‘We are the centerpiece in the Ideal Home Show at Olympia,’ notes Clayden, noting that for the show he has built a two-storey house that will be erected on site in less than a day.
The main weakness I identify is the use of sheep’s wool insulation. What about moths, I ask? There was a recent, much publicised disaster where a chap installed wool and got a million moths instead. ‘It’s treated permanently against moths, and it is a relatively thin skin and not the only insulating material,’ says Clayden.
Silver birch and the bracken understorey at the Harcourt Arboretum
Green Unit is co-led by Jonathan Finnerty, a successful digital media entrepreneur whose alma mater Oxford Brookes helped to develop the unit. While we’re gazing on at the unit's lowering into its resting place, he explains that they are actually made in Chiselhampton, not ‘bought in’ from Finland or Germany or wherever; and that if things go to plan, a certain volume of orders will enable them to reduce the cost from £1,800-£2,000 per square metre to £1,500.

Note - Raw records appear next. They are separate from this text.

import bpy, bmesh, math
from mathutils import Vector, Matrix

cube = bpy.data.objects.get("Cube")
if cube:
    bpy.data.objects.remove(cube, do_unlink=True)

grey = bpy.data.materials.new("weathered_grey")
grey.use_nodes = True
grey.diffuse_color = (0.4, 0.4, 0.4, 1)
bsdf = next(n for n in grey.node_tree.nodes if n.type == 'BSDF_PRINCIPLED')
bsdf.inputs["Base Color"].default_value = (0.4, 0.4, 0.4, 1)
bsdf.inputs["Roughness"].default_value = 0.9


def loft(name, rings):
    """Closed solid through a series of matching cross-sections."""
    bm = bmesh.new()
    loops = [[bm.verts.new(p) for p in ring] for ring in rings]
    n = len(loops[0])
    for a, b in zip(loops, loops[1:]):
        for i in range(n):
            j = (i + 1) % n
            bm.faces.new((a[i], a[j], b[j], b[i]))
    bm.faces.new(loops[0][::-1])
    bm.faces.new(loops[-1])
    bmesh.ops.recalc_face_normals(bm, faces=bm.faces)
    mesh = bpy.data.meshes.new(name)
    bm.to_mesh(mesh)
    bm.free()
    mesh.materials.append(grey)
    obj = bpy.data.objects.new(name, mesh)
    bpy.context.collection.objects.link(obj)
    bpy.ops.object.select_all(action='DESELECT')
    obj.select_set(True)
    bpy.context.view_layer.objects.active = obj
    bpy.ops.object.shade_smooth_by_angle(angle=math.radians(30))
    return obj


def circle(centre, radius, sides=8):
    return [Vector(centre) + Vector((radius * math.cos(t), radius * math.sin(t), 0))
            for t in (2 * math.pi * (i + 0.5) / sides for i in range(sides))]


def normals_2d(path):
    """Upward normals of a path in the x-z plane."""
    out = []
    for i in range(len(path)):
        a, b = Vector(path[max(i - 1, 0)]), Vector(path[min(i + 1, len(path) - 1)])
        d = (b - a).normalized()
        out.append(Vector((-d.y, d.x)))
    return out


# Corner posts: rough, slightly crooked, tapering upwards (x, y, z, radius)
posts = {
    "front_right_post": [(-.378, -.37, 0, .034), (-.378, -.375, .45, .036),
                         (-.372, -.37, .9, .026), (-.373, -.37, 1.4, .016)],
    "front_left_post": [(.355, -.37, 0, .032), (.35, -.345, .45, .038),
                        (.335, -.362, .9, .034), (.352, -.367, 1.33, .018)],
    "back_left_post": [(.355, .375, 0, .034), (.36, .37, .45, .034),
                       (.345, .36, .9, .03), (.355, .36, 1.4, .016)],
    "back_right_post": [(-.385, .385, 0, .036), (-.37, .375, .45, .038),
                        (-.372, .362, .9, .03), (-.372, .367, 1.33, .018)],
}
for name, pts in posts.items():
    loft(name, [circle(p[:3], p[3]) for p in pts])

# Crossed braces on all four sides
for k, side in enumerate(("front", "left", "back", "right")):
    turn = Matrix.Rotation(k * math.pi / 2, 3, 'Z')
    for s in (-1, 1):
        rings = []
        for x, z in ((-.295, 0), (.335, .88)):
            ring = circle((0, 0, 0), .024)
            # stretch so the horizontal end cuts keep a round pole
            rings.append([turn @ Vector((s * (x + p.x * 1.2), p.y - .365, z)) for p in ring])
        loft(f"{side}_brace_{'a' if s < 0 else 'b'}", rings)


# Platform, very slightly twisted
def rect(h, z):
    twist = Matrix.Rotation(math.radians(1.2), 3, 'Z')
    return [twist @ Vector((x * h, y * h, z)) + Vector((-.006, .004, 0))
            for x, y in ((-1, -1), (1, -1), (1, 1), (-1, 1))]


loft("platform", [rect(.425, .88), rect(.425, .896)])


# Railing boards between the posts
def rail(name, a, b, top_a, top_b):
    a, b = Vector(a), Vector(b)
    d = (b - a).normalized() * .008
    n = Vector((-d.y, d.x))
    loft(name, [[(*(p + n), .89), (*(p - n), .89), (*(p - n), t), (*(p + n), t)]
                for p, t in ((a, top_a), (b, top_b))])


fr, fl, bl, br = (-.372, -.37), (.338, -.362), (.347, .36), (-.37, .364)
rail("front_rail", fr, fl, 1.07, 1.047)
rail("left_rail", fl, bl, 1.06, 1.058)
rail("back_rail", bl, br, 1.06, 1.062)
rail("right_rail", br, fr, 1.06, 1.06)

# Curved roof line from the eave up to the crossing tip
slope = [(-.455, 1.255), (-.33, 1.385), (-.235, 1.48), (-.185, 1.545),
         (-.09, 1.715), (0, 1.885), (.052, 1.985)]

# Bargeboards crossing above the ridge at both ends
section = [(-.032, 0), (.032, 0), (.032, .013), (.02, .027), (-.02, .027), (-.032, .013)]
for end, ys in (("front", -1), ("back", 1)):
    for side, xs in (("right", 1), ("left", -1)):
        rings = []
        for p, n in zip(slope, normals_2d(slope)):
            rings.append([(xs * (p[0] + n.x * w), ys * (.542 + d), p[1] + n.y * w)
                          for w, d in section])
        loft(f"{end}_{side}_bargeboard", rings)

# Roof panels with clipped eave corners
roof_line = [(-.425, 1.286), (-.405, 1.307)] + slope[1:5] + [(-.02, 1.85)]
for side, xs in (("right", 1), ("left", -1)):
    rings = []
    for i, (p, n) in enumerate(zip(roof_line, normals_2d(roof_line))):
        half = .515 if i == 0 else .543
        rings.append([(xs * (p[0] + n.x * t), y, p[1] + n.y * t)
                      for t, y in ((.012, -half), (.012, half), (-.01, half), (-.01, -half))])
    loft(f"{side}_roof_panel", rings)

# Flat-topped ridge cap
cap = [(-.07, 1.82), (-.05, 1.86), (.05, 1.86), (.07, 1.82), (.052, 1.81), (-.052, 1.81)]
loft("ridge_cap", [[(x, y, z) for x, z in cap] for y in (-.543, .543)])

Apart from the Ideal Home Show, Clayden says that they want to build an eco-school next, “designed to facilitate an brilliant new educational approach developed by a local head teacher.”
The Green Unit is light years ahead of Wimpey, Barratt et al, and mercifully shuns the ubiquitous ‘L’ word (‘luxury’). It strikes out on its own, in defiance of the sorry history of building standards in the UK building trade. Yet for all that I wonder if the ever-conservative British public will be able to conceive of it as more than a holiday let/granny flat. Time will tell.
Images: Oxford University Images, Rob Judges, Richard Lofthouse